Listed in publication date order.
August 24 1930 – from Gasoline Alley Sunday newspaper comic, by Frank King (scan from book book Masters of American Comics, 2005, Yale University Press.)
Frank King (1883-1969) is one of the few artists I know of to do full-page mutli-panel pans. He’s arguably the early master of the multi-panel pan sequence, taking it from earlier incidental uses to building visual narrative that celebrate it – bringing it front and center. So far, he’s the only artist I’ve found to do full-page multi-panel pans with multiple rows (in the 70s-80s artists do full-page pans, but more multi-tall-panel splashes.) This beach sequence works so well as an overall page with setting, motion, narrative.
I am going to critique it… which feels presumptuous… because it’s such a phenomenal complete whole. King does “cheat” in a few ways, beautifully – he so pulls these off!

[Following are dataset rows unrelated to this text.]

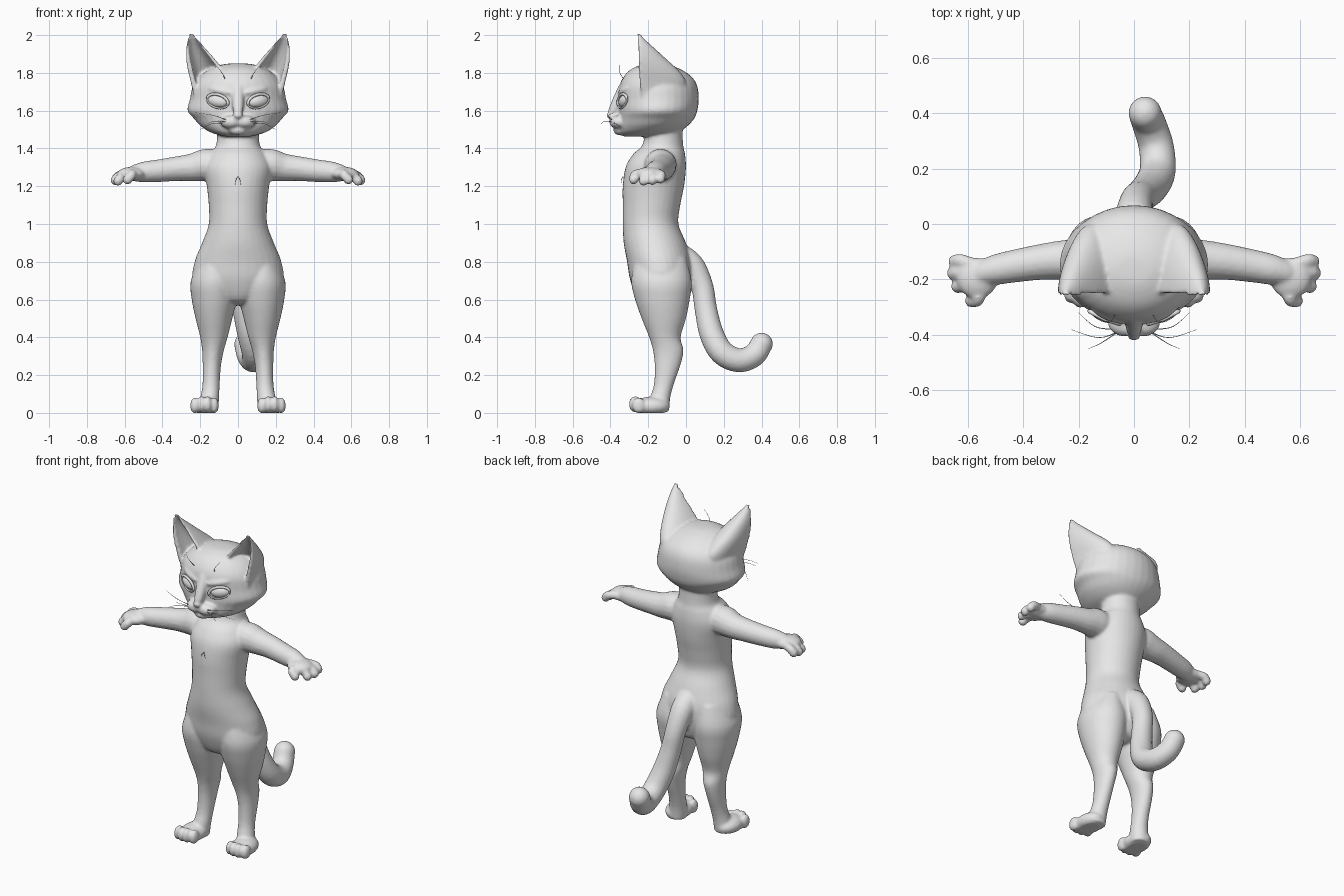
import bpy, bmesh, math
from mathutils import Vector, Matrix

if "Cube" in bpy.data.objects:
    bpy.data.objects.remove(bpy.data.objects["Cube"], do_unlink=True)

grey = bpy.data.materials.new("plain grey")
grey.use_nodes = True
COLOUR = (0.8, 0.8, 0.8, 1)
grey.diffuse_color = COLOUR
grey.node_tree.nodes["Principled BSDF"].inputs["Base Color"].default_value = COLOUR

X, Y, Z = Vector((1, 0, 0)), Vector((0, 1, 0)), Vector((0, 0, 1))


def refine(rows, steps=4):
    """Catmull-Rom interpolation of rows of numbers."""
    out = []
    last = len(rows) - 1
    for i in range(last):
        quad = [rows[max(i - 1, 0)], rows[i], rows[i + 1], rows[min(i + 2, last)]]
        for k in range(steps):
            t = k / steps
            out.append([b + t / 2 * (c - a + t * (2*a - 5*b + 4*c - d + t * (3*(b - c) + d - a)))
                        for a, b, c, d in zip(*quad)])
    out.append(list(rows[last]))
    return out


def skin(bm, rings, side=1):
    """Join rings of points into a capped skin, mirrored when side is -1."""
    loops = [[bm.verts.new((p[0] * side, p[1], p[2])) for p in ring] for ring in rings]
    n = len(loops[0])
    for low, high in zip(loops, loops[1:]):
        for i in range(n):
            j = (i + 1) % n
            bm.faces.new((low[i], low[j], high[j], high[i]))
    bm.faces.new(loops[0])
    bm.faces.new(loops[-1])


def stack(bm, rows, side=1, n=32):
    """Elliptical slices given as z, x from, x to, y front, y back."""
    rings = []
    for z, xa, xb, ya, yb in refine(rows):
        angles = [math.tau * i / n for i in range(n)]
        rings.append([((xa + xb) / 2 + (xb - xa) / 2 * math.cos(a),
                       (ya + yb) / 2 + (yb - ya) / 2 * math.sin(a), z) for a in angles])
    skin(bm, rings, side)


def tube(bm, rows, side=1, ref=Z, n=16):
    """Round tube through rows of x, y, z, radius."""
    rows = refine(rows)
    pts = [Vector(r[:3]) for r in rows]
    rings = []
    for i, row in enumerate(rows):
        along = (pts[min(i + 1, len(pts) - 1)] - pts[max(i - 1, 0)]).normalized()
        u = along.cross(ref).normalized()
        v = along.cross(u)
        rings.append([pts[i] + row[3] * (u * math.cos(a) + v * math.sin(a))
                      for a in (math.tau * k / n for k in range(n))])
    skin(bm, rings, side)


def ball(bm, centre, radii, side=1, turn=0, tilt=0):
    """Ellipsoid, kept above the ground."""
    c = Vector((centre[0] * side, centre[1], centre[2]))
    m = (Matrix.Translation(c) @ Matrix.Rotation(turn * side, 4, 'Z')
         @ Matrix.Rotation(-tilt * side, 4, 'Y') @ Matrix.Diagonal((*radii, 1)))
    made = bmesh.ops.create_uvsphere(bm, u_segments=24, v_segments=16, radius=1, matrix=m)
    for v in made["verts"]:
        v.co.z = max(v.co.z, 0)


def ear(bm, rows, side):
    """Cupped ear: rounded back and a hollow facing forward."""
    arc = [math.pi * i / 16 for i in range(17)]
    rings = []
    for z, xa, xb, ya, yb in refine(rows):
        cx, rx, d = (xa + xb) / 2, (xb - xa) / 2, yb - ya
        back = [(cx + rx * math.cos(a), ya + d * math.sin(a), z) for a in arc]
        cup = [(cx - 0.72 * rx * math.cos(a), ya + 0.55 * d * math.sin(a), z) for a in arc]
        rings.append(back + cup)
    skin(bm, rings, side)


def finish(bm, name):
    bmesh.ops.recalc_face_normals(bm, faces=bm.faces)
    for f in bm.faces:
        f.smooth = True
    mesh = bpy.data.meshes.new(name)
    bm.to_mesh(mesh)
    bm.free()
    mesh.materials.append(grey)
    obj = bpy.data.objects.new(name, mesh)
    bpy.context.collection.objects.link(obj)
    return obj


body = bmesh.new()

# Torso and neck: z, half width, y front, y back
torso = [(.57, .05, -.18, -.06), (.6, .14, -.25, .0), (.7, .235, -.295, .03),
         (.8, .23, -.312, .03), (.9, .19, -.33, .0), (1, .155, -.335, -.04),
         (1.1, .155, -.335, -.03), (1.2, .165, -.335, -.01), (1.3, .18, -.32, .0),
         (1.37, .15, -.28, -.005), (1.42, .115, -.23, -.015), (1.53, .11, -.21, -.02)]
stack(body, [(z, -w, w, f, b) for z, w, f, b in torso])

# Head
head = [(1.463, .07, -.33, -.1), (1.485, .145, -.35, -.04), (1.52, .2, -.355, .01),
        (1.56, .235, -.355, .045), (1.6, .268, -.355, .06), (1.66, .255, -.355, .068),
        (1.73, .24, -.352, .06), (1.78, .205, -.33, .03), (1.82, .15, -.29, -.03),
        (1.845, .08, -.23, -.1), (1.85, .02, -.18, -.15)]
stack(body, [(z, -w, w, f, b) for z, w, f, b in head])

# Nose bridge, nose and chin
tube(body, [(0, -.33, 1.72, .03), (0, -.36, 1.65, .032), (0, -.39, 1.59, .026)], ref=X)
ball(body, (0, -.4, 1.575), (.026, .022, .018))
ball(body, (0, -.35, 1.495), (.05, .035, .025))

# Tail
tube(body, [(0, -.04, .83, .07), (0, .03, .78, .068), (.01, .085, .67, .06),
            (.03, .105, .55, .06), (.06, .135, .42, .065), (.085, .19, .32, .066),
            (.08, .28, .278, .064), (.055, .36, .305, .062), (.04, .397, .36, .06)], ref=X)
ball(body, (.04, .4, .365), (.06, .06, .06))

ear_rows = [(1.66, .1, .23, -.23, -.02), (1.75, .06, .25, -.245, .0),
            (1.81, .075, .265, -.248, -.035), (1.87, .12, .274, -.25, -.1),
            (1.93, .172, .274, -.254, -.165), (1.98, .215, .266, -.26, -.22),
            (2.012, .238, .256, -.264, -.245)]

leg_rows = [(.82, .04, .2, -.27, .0), (.7, .0, .25, -.29, .03), (.6, .006, .245, -.27, .02),
            (.5, .03, .225, -.235, .0), (.4, .055, .2, -.195, -.028), (.33, .075, .19, -.175, -.013),
            (.25, .09, .187, -.166, -.03), (.15, .097, .188, -.17, -.065),
            (.08, .1, .2, -.19, -.083), (.005, .105, .22, -.2, -.09)]

arm_rows = [(.08, -.14, 1.31, .08), (.17, -.135, 1.312, .086), (.24, -.13, 1.3, .074),
            (.32, -.135, 1.293, .066), (.42, -.15, 1.282, .06), (.5, -.165, 1.275, .055),
            (.56, -.18, 1.268, .042)]

finger_tips = [(.645, -.135, 1.24), (.65, -.178, 1.232), (.635, -.225, 1.228), (.585, -.277, 1.235)]

for s in (1, -1):
    ear(body, ear_rows, s)
    # Whisker pads and brow
    ball(body, (.042, -.365, 1.54), (.055, .04, .034), s, turn=.35)
    ball(body, (.09, -.325, 1.705), (.075, .025, .02), s, turn=.4, tilt=.2)
    # Leg, foot and toes
    stack(body, leg_rows, s)
    ball(body, (.173, -.185, .035), (.072, .1, .05), s)
    for i in range(4):
        middle = i in (1, 2)
        ball(body, (.125 + .035 * i, -.268 if middle else -.25, .045 if middle else .038),
             (.023, .036, .044), s)
    # Arm, palm and fingers
    tube(body, arm_rows, s)
    ball(body, (.565, -.195, 1.265), (.075, .075, .037), s)
    for x, y, z in finger_tips:
        tube(body, [(.56, y * .7 - .06, 1.27, .024), (x - .02, y + .003, z + .02, .025), (x, y, z, .024)], s)
        ball(body, (x, y, z), (.026, .025, .027), s)

cat = finish(body, "cat_body")
remesh = cat.modifiers.new("blend", 'REMESH')
remesh.mode = 'VOXEL'
remesh.voxel_size = .008
remesh.use_smooth_shade = True
relax = cat.modifiers.new("relax", 'SMOOTH')
relax.factor = .5
relax.iterations = 8

# Eyes with lids
eyes, lids = bmesh.new(), bmesh.new()
for s in (1, -1):
    ball(eyes, (.108, -.322, 1.65), (.058, .03, .034), s, turn=.4, tilt=.18)
    rim = []
    for k in range(17):
        a = math.tau * k / 16
        out, up = .06 * math.cos(a), .036 * math.sin(a)
        rim.append((.108 + out * .92, -.342 + out * .39 + abs(out) * .08, 1.65 + up + out * .18,
                    .008 if up > 0 else .005))
    tube(lids, rim, s, ref=Y, n=8)
finish(eyes, "eyes")
finish(lids, "eyelids")

# Whiskers, brow hairs and chest tuft
hairs = bmesh.new()
strands = [[(.06, -.39, 1.55), (.13, -.41, 1.575), (.228, -.38, 1.59)],
           [(.06, -.39, 1.54), (.12, -.43, 1.545), (.165, -.45, 1.53)],
           [(.07, -.38, 1.535), (.14, -.37, 1.53), (.2, -.32, 1.5)],
           [(.07, -.33, 1.77), (.085, -.35, 1.8), (.12, -.35, 1.845)],
           [(.0, -.333, 1.25), (.01, -.342, 1.235), (.015, -.338, 1.21)]]
for s in (1, -1):
    for line in strands:
        tube(hairs, [(*p, .0022 - .0008 * i) for i, p in enumerate(line)], s, ref=Y, n=5)
finish(hairs, "whiskers")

For example, see panels 5 and 6. In panel 5, the protagonist, Walt, is looking away from the woman he’ll collide with in panel 6. She’s running toward him; she’s split across the gutter between panels 5 and 6. Then in panel 6, she’s there twice – on the left gutter and in mid-panel. Following all strict rules of time and space, she’s moved backwards or the frame has shifted left… but it doesn’t matter, because it reads clearly and beautifully.
Similar “cheats” get Walt and Skeezix from the right hand column to the left. A full page multi-panel pan with multiple rows and absolutely no “cheats” would probably need to tell a story of something moving in a Z-shaped multi-zig-zag trajectory – the path that the eye follows across a page – which would probably be much more artificial than these “cheats.”
May 24 1931 – from Gasoline Alley Sunday newspaper comic, by Frank King (scan from book book Masters of American Comics, 2005, Yale University Press.)
Despite some poor racial stereotypes, Frank King pulls off a full-page multiple-row multi-panel pan sequence with no cheats . I think that the earlier beach scene (above) works much more as a sequential narrative. This is more of a snapshot of a place – as opposed to a story that moves through time.
King masterfully uses scenery to pull the eye through the page, with the Z-shaped path that left-to-right, top-to-bottom reading entails. Initially (panels 1-3) the path from the porch leads readers’ eyes to the roof. The boys gaze (panel 3) and the dogs running (panels 3, 4) lead the reader to make a sort of carraige return from the end of the first row to the beginning of the second. The diagonal white fence does this visual transition from panel 6 to panel 7. The opposing rust color fence completes the transition from panel 9 to panel 10. All of it is visually very effective for guiding the reader across the page.
(1932-1939 None posted yet.)